Locate and copy each line in the data that contains the word "bmesh".
== Data for the task
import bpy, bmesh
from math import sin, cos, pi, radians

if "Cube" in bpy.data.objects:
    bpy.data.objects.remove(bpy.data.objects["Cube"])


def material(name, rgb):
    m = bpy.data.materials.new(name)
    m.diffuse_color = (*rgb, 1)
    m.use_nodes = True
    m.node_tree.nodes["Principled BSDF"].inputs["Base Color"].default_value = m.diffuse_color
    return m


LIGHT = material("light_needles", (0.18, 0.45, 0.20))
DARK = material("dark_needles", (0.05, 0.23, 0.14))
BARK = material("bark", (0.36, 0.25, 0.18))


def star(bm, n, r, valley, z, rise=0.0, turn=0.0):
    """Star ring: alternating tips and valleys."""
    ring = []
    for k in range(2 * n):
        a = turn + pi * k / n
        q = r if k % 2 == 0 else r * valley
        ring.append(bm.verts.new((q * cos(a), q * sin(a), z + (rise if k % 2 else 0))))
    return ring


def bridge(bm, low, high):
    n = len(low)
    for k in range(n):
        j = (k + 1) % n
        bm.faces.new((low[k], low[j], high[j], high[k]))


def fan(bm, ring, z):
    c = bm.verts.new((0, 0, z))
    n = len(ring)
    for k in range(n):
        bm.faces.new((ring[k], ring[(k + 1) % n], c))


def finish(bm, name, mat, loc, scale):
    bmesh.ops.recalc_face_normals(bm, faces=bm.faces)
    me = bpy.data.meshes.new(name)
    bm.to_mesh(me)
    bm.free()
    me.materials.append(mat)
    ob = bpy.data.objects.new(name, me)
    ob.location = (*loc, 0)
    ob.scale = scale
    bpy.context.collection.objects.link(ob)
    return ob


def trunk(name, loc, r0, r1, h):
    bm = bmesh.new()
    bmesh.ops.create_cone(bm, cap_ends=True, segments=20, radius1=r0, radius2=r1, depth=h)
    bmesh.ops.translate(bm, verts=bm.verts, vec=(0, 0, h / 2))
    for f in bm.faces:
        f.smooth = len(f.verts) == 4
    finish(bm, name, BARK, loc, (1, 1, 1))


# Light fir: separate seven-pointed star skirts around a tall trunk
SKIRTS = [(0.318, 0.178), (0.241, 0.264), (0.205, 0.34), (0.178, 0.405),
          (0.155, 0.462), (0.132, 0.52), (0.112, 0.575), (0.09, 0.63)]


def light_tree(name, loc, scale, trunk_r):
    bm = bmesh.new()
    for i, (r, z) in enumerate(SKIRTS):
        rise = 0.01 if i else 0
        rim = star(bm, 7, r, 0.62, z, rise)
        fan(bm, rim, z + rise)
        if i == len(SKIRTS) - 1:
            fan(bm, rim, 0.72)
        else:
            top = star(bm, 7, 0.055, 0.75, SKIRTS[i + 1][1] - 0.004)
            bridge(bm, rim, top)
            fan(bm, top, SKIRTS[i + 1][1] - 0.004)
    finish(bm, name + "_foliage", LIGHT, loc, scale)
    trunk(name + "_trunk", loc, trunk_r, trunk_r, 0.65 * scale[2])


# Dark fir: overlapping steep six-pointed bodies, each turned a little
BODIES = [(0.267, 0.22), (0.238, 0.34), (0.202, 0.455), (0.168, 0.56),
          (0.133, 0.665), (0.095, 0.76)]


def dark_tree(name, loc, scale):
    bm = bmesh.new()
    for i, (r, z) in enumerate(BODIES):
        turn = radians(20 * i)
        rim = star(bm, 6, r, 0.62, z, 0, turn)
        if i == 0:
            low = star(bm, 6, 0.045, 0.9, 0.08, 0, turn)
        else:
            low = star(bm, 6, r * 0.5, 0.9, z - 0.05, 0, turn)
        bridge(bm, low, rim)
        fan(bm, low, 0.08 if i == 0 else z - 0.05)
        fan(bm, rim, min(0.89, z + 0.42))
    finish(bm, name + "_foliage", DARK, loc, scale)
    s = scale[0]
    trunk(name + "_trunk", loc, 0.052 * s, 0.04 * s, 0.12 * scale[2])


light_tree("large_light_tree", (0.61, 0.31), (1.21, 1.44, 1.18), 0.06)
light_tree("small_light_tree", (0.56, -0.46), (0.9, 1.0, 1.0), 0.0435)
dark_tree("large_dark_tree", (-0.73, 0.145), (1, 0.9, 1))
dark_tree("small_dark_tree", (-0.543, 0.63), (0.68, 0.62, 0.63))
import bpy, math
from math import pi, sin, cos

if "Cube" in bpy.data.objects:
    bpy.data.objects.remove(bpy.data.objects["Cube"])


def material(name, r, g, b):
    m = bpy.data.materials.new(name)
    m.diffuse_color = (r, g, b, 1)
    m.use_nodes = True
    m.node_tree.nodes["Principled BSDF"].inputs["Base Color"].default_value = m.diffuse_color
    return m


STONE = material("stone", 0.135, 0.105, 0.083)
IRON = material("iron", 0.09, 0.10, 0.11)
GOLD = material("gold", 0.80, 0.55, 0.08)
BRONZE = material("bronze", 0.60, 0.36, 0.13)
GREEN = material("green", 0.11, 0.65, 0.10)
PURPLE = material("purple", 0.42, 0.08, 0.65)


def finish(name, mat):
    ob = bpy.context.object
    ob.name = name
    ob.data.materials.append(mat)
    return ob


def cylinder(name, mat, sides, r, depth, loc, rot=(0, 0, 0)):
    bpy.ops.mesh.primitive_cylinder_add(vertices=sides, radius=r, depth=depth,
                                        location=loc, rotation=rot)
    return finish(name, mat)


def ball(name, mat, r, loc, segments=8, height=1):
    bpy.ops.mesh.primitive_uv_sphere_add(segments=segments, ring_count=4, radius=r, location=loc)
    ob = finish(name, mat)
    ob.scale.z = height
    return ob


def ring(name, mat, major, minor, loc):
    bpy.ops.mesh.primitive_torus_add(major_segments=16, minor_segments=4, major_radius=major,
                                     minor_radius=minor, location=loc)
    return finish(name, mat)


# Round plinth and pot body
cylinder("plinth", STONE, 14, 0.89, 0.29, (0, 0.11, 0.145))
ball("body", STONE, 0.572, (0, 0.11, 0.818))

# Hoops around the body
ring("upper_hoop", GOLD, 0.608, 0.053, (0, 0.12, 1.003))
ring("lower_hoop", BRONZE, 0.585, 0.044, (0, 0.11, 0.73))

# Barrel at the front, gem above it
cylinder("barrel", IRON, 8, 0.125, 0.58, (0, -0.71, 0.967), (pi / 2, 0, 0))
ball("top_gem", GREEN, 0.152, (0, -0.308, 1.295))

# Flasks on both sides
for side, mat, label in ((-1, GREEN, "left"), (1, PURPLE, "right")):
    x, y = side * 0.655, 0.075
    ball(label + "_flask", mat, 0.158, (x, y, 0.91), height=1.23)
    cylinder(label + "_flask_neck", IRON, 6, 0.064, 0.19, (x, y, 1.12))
====
> _Exercise solution_
import bpy, bmesh
    bmesh.ops.recalc_face_normals(bm, faces=bm.faces)
    bm = bmesh.new()
    bmesh.ops.create_cone(bm, cap_ends=True, segments=20, radius1=r0, radius2=r1, depth=h)
    bmesh.ops.translate(bm, verts=bm.verts, vec=(0, 0, h / 2))
    bm = bmesh.new()
    bm = bmesh.new()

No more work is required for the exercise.